Professor John B. Goodenough sits at his desk while reviewing a paper with three students.

Professor John B. Goodenough, a highly esteemed innovator and legendary faculty member in the Cockrell School of Engineering and an inventor known around the world for the development of the lithium-ion battery, passed away Sunday at the age of 100. His discoveries led to the wireless revolution and put electronic devices in the hands of people worldwide.  

In 2019, he became the oldest person to be awarded the Nobel Prize in Chemistry for his work in batteries, a recognition many felt was long overdue. He shared the award with Stanley Whittingham of the State University of New York at Binghampton and Akira Yoshino of Meijo University. Goodenough received many other awards, including the National Medal of Science, the Japan Prize, the Charles Stark Draper Prize, the Benjamin Franklin Medal, the Enrico Fermi Award, the Robert A. Welch Award and the Copley. He also authored several books, including an autobiography titled “Witness to Grace,” published in 2008. 

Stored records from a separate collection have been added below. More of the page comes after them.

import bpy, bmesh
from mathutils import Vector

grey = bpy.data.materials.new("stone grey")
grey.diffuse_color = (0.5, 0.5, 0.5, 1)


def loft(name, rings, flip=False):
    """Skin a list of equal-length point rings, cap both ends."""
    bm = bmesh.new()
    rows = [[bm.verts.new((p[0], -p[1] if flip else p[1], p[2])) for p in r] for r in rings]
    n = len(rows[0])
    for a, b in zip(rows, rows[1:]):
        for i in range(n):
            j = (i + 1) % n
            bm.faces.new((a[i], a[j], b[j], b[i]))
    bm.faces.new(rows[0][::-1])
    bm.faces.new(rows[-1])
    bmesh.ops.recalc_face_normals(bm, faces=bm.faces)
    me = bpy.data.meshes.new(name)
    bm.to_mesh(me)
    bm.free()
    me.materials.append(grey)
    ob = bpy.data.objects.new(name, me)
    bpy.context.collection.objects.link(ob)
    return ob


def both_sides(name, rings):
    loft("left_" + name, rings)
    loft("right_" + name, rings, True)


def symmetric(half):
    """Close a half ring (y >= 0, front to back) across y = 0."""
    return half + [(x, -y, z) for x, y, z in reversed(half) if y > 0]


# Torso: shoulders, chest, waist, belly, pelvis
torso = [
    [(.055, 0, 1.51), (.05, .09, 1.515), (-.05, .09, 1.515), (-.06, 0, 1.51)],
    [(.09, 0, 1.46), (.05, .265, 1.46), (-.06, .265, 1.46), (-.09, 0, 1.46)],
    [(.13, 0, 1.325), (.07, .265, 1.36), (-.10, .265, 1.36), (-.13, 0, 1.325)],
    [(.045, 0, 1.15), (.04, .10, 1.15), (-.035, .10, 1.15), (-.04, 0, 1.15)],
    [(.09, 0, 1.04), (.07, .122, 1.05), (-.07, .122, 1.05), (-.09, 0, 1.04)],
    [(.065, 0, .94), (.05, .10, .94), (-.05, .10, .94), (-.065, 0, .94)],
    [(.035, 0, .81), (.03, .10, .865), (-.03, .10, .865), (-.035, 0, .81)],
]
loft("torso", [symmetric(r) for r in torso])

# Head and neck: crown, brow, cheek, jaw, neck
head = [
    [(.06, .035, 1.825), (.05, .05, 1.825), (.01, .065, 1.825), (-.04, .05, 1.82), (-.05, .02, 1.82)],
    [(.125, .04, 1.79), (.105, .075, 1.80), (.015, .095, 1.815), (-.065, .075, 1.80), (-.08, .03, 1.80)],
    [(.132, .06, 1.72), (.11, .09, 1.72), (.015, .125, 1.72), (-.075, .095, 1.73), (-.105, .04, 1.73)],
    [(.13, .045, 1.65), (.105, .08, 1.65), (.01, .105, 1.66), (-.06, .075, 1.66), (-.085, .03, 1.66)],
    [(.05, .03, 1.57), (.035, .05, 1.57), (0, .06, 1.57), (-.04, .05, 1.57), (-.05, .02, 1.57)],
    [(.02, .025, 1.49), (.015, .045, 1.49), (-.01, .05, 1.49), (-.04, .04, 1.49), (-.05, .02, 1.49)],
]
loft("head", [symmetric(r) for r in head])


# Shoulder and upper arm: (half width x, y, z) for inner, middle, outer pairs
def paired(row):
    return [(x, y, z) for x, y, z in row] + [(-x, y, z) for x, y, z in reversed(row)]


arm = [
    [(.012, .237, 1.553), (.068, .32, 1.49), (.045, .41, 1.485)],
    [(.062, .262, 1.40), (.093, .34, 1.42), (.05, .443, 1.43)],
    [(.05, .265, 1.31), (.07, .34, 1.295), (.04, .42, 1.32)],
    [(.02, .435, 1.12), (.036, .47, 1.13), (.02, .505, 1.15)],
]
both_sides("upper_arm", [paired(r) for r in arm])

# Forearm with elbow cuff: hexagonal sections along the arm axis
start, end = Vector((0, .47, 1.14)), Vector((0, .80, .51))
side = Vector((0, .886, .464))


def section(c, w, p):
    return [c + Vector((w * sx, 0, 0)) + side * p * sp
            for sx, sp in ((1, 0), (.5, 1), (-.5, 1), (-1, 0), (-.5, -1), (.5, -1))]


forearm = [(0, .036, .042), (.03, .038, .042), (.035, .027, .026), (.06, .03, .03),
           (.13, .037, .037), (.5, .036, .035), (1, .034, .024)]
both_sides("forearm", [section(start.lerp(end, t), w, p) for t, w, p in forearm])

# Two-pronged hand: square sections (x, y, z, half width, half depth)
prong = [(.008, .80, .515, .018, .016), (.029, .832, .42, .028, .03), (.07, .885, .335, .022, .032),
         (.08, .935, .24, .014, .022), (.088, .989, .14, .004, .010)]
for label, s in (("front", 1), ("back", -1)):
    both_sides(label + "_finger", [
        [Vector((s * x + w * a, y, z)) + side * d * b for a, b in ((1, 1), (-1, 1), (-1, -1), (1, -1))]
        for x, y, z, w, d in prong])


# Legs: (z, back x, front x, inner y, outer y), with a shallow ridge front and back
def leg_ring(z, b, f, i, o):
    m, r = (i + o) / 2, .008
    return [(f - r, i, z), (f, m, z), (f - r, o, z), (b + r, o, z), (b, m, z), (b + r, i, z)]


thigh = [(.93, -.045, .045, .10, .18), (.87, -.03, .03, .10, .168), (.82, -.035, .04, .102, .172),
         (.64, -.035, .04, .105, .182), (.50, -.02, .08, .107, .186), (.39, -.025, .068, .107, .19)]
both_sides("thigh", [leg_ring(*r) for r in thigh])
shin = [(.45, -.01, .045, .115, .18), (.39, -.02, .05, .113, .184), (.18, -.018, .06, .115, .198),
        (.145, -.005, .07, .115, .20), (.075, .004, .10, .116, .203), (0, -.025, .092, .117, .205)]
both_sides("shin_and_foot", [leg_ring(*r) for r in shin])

Dr. Goodenough will be missed by the university community and the many people he impacted during his long career.